- (pp. 181-192)
AbstractFrom 1922 to 1986, long-term capital gains were taxed at lower rates than other income, generally by allowing a portion of long-term capital gains to be excluded from taxable income. While taxing capital gains at the same rates as other income has been hailed by some as a major accomplishment of tax reform, it has been criticized by others as one of its main flaws. As a result, there have been proposals each year since 1986 to restore some type of capital gains preference. These proposals have sparked a lively debate centered on three main questions: Would reducing the capital gains tax lower or raise federal revenues?
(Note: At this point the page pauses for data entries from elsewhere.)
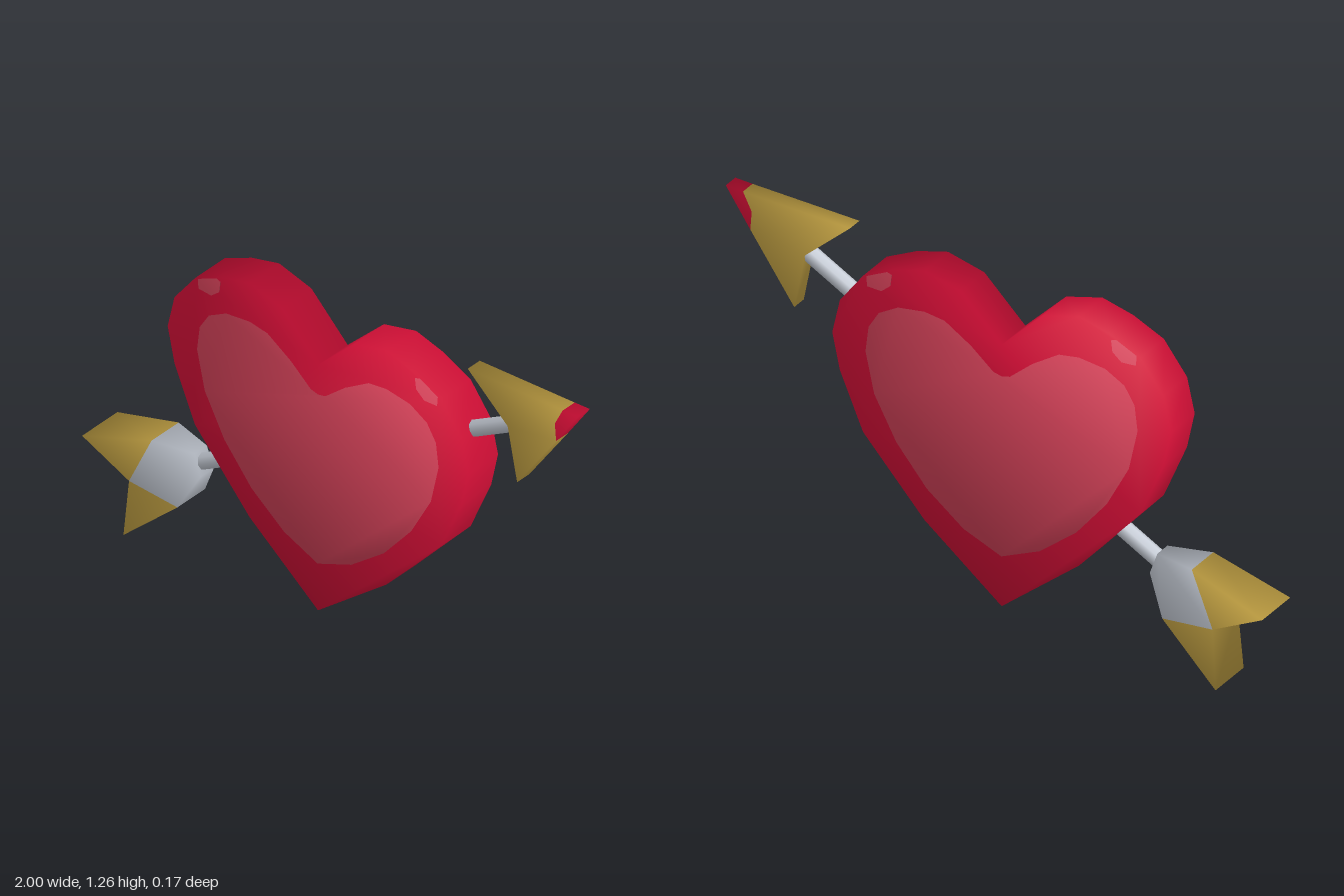
import * as THREE from 'three';

const mat = (name, color) => Object.assign(new THREE.MeshStandardMaterial({ color }), { name });

// Flat outline extruded between two depths, with soft pillow-like normals around a centre.
// halfDepth(x, y) gives the half thickness; z shifts the whole plate.
function plate(name, material, pts, halfDepth, centre, softness, z = 0) {
  const shape = new THREE.Shape(pts.map(([x, y]) => new THREE.Vector2(x, y)));
  const geo = new THREE.ExtrudeGeometry(shape, { depth: 2, bevelEnabled: false });
  const pos = geo.attributes.position, nor = geo.attributes.normal;
  const n = new THREE.Vector3();
  for (let i = 0; i < pos.count; i++) {
    const x = pos.getX(i), y = pos.getY(i);
    const side = pos.getZ(i) > 1 ? 1 : -1;
    pos.setZ(i, z + side * halfDepth(x, y));
    n.set((x - centre[0]) * softness, (y - centre[1]) * softness, z ? Math.sign(z) : side).normalize();
    nor.setXYZ(i, n.x, n.y, n.z);
  }
  const mesh = new THREE.Mesh(geo, material);
  mesh.name = name;
  return mesh;
}

export function createModel() {
  const red = mat('heart red', 0xe0103a);
  const pink = mat('soft pink', 0xe0465e);
  const gold = mat('gold', 0xd4b04a);
  const silver = mat('silver', 0xc8ced8);
  const model = new THREE.Group();
  model.name = 'heartWithArrow';

  // Heart: right half mirrored about its centre line
  const cx = -0.037, half = 0.0715, mid = [cx, 0.72];
  const mirror = (h) => [
    ...h.map(([x, y]) => [cx + x, y]),
    ...h.slice(1, -1).reverse().map(([x, y]) => [cx - x, y]),
  ];
  const outline = mirror([
    [0, 1.007], [0.15, 1.155], [0.283, 1.19], [0.396, 1.16], [0.508, 1.107], [0.593, 0.995],
    [0.621, 0.872], [0.593, 0.743], [0.508, 0.545], [0.283, 0.294], [0, 0.066],
  ]);
  const inner = mirror([
    [0, 0.893], [0.03, 0.9], [0.112, 0.97], [0.209, 1.032], [0.283, 1.043], [0.38, 1.03], [0.45, 0.99],
    [0.487, 0.93], [0.498, 0.84], [0.466, 0.695], [0.385, 0.545], [0.273, 0.41], [0.139, 0.305], [0, 0.246],
  ]);
  model.add(plate('heart', red, outline, () => half, mid, 1.5));

  // Pale centre and glints on both faces
  const glint = [[0.402, 1.14], [0.42, 1.146], [0.495, 1.11], [0.492, 1.075], [0.44, 1.072], [0.407, 1.1]];
  for (const s of [1, -1]) {
    const thin = () => 0.002, z = s * half;
    model.add(plate('heartCentre', pink, inner, thin, mid, 1.5, z));
    for (const m of [1, -1]) {
      model.add(plate('glint', pink, glint.map(([x, y]) => [cx + m * x, y]), thin, mid, 1.5, z));
    }
  }

  // Shaft running through the heart
  const a = new THREE.Vector3(-0.6, 0.34, 0), b = new THREE.Vector3(0.74, 1.103, 0);
  const shaft = new THREE.Mesh(new THREE.CylinderGeometry(0.029, 0.029, a.distanceTo(b), 8), silver);
  shaft.name = 'shaft';
  shaft.position.copy(a).lerp(b, 0.5);
  shaft.quaternion.setFromUnitVectors(new THREE.Vector3(0, 1, 0), b.clone().sub(a).normalize());
  model.add(shaft);

  // Arrowhead with a red point
  const headMid = [0.77, 1.13], headDepth = () => 0.029;
  const cut = [[0.937, 1.254], [0.905, 1.19], [0.91, 1.125]];
  model.add(plate('arrowhead', gold,
    [[0.545, 1.235], [0.71, 1.09], [0.749, 0.893], ...[...cut].reverse()], headDepth, headMid, 2));
  model.add(plate('arrowPoint', red, [...cut, [1, 1.258]], headDepth, headMid, 2));

  // Tail: thickens along the arrow axis from the neck to the feather tips
  const tailDepth = (x, y) => {
    const t = (-0.57 - x) * 0.866 + (0.355 - y) * 0.5;
    return t < 0.12 ? 0.03 + 0.3 * Math.max(t, 0) : 0.066 + (t - 0.12) * 0.068;
  };
  const tailMid = [-0.74, 0.26];
  const upper = [-0.73, 0.396], notch = [-0.813, 0.21], lower = [-0.622, 0.19];
  model.add(plate('tailBase', silver,
    [[-0.583, 0.394], upper, notch, lower, [-0.556, 0.318]], tailDepth, tailMid, 3));
  model.add(plate('upperFeather', gold, [upper, [-1, 0.302], notch], tailDepth, tailMid, 3));
  model.add(plate('lowerFeather', gold, [notch, [-0.829, 0], lower], tailDepth, tailMid, 3));

  return model;
}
Who benefits most from cutting the capital gains tax? Would lower tax rates on capital gains improve economic performance?
CitationAuten, Gerald E., and Joseph J. Cordes. 1991. "Policy Watch: Cutting Capital Gains Taxes." Journal of Economic Perspectives, 5 (1): 181-192. DOI: 10.1257/jep.5.1.181
- H24 Personal Income and Other Nonbusiness Taxes and Subsidies; includes inheritance and gift taxes